### TASK STATEMENT
Return only those lines of the material that contain "seams".

### EXERCISE MATERIAL

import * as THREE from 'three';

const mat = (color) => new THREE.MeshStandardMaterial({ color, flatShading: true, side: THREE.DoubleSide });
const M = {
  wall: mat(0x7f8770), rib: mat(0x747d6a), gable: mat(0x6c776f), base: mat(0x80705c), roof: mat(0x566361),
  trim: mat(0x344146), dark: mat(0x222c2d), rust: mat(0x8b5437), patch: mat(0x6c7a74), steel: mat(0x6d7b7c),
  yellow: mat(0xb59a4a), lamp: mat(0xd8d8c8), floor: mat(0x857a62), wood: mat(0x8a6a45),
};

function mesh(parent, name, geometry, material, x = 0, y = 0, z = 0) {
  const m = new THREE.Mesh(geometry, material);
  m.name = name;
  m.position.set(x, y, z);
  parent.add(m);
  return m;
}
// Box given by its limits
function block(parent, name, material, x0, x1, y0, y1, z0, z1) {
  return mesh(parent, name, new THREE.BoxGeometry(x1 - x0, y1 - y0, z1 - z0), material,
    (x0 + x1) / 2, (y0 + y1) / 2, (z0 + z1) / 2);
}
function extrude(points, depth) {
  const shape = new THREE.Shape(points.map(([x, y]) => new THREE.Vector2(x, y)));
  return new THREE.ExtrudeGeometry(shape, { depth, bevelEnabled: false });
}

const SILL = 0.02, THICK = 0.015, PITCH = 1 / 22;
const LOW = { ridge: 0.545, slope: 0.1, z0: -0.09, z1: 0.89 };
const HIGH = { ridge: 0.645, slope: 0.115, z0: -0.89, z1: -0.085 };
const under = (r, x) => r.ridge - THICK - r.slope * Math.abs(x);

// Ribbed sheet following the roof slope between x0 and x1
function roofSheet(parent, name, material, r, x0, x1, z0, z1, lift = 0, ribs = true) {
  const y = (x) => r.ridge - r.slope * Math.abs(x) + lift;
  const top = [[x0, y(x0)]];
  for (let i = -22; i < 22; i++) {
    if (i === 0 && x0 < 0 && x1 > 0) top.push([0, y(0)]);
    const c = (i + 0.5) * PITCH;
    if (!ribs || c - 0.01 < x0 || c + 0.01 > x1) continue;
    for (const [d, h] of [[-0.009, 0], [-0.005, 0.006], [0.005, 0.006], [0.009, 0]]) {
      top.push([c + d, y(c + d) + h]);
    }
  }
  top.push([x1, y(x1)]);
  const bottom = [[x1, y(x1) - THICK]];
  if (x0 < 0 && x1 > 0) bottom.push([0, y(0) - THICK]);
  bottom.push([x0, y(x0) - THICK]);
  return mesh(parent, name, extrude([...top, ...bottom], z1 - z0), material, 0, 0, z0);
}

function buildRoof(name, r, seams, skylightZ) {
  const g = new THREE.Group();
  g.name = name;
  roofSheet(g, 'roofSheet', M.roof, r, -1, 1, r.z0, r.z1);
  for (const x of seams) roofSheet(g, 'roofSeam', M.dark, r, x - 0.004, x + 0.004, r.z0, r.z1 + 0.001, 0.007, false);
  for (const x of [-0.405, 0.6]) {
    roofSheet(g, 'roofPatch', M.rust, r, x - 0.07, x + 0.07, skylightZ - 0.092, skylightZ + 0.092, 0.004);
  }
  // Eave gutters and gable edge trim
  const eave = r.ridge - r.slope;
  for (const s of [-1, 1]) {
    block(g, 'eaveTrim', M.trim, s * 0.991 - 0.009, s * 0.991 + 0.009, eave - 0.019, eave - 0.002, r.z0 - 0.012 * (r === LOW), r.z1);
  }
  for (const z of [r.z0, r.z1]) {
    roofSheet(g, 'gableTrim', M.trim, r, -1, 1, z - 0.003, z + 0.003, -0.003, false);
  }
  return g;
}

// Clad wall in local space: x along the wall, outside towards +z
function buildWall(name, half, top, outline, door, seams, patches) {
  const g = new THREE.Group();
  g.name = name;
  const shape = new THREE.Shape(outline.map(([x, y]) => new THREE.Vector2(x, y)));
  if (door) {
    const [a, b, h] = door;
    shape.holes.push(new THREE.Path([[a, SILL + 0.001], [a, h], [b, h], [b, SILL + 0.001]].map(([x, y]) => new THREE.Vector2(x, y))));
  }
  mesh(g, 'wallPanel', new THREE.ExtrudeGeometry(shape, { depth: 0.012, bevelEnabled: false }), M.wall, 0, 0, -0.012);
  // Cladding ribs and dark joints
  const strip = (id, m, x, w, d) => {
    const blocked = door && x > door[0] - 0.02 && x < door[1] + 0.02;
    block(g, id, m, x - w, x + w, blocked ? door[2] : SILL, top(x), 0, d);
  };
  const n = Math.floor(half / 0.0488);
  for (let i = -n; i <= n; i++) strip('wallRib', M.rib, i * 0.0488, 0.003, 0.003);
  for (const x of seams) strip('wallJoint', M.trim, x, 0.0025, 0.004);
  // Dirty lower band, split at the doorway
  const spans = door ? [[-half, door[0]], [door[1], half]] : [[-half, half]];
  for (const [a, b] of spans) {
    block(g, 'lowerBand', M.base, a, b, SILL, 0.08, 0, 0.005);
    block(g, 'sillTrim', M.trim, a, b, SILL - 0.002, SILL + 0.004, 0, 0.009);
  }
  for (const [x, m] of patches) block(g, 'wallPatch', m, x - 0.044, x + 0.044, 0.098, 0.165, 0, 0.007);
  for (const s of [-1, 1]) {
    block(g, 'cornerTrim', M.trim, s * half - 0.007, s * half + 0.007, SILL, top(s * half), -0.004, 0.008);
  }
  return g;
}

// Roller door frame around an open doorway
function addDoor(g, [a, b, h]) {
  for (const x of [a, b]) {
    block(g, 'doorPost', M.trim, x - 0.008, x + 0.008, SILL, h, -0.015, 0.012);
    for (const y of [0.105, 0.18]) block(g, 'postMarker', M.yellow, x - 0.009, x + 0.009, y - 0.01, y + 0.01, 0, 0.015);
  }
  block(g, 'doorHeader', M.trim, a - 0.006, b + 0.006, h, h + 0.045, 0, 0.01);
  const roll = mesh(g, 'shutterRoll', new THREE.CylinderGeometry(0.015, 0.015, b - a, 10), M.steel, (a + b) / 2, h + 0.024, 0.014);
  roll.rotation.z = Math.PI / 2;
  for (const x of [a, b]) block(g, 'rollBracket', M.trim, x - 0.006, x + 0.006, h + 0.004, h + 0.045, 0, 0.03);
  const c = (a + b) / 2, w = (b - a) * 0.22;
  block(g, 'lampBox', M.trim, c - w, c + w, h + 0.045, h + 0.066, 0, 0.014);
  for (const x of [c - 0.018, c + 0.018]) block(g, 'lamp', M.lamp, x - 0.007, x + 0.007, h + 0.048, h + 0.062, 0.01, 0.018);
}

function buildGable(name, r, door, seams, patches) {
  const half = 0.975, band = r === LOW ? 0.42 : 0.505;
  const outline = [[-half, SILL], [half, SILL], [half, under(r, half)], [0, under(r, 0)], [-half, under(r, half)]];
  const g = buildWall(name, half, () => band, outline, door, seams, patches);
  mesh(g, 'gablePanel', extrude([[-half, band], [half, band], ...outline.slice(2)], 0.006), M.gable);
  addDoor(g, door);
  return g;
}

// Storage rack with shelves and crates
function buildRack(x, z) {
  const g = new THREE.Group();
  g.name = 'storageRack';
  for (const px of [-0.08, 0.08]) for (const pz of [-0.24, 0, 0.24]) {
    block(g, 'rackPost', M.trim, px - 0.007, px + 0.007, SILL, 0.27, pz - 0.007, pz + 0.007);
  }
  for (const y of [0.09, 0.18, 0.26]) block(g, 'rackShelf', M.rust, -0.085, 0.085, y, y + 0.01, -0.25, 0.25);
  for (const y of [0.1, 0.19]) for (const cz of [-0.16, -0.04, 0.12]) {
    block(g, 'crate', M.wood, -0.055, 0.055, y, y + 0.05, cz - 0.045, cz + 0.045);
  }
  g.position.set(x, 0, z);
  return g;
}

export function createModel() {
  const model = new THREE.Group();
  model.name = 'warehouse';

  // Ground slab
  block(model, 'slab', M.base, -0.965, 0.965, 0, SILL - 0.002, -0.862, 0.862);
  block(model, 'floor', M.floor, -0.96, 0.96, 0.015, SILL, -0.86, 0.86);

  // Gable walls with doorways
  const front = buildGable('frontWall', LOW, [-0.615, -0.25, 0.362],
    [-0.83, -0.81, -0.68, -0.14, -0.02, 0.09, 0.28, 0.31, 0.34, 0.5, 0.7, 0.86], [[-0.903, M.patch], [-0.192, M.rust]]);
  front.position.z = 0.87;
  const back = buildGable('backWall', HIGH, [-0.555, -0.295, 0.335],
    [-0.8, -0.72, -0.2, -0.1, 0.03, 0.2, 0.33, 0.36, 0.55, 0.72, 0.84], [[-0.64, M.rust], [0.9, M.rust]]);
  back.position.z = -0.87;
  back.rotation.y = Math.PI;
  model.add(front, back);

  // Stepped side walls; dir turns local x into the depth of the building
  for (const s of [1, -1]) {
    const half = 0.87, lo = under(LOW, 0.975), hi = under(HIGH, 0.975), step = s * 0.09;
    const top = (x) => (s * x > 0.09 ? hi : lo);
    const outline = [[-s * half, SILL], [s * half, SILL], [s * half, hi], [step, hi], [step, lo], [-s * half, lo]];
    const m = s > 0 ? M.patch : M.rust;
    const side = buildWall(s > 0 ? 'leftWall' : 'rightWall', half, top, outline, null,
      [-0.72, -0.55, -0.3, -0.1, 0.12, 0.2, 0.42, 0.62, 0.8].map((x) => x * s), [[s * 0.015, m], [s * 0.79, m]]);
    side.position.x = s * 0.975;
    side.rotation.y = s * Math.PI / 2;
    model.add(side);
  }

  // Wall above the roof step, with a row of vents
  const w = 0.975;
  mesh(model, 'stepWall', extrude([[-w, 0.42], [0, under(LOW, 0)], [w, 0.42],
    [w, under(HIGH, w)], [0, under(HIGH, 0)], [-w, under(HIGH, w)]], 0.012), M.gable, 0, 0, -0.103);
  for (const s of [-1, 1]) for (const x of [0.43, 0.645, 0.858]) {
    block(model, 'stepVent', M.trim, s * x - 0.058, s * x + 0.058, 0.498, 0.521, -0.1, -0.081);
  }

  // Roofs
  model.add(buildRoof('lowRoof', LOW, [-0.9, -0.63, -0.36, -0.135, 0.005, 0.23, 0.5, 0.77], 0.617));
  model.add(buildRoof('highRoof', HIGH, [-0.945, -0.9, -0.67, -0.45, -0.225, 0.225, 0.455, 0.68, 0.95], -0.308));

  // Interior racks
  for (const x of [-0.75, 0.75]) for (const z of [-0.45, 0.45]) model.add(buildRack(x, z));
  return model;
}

### EXERCISE ANSWER
function buildRoof(name, r, seams, skylightZ) {
  for (const x of seams) roofSheet(g, 'roofSeam', M.dark, r, x - 0.004, x + 0.004, r.z0, r.z1 + 0.001, 0.007, false);
function buildWall(name, half, top, outline, door, seams, patches) {
  for (const x of seams) strip('wallJoint', M.trim, x, 0.0025, 0.004);
function buildGable(name, r, door, seams, patches) {
  const g = buildWall(name, half, () => band, outline, door, seams, patches);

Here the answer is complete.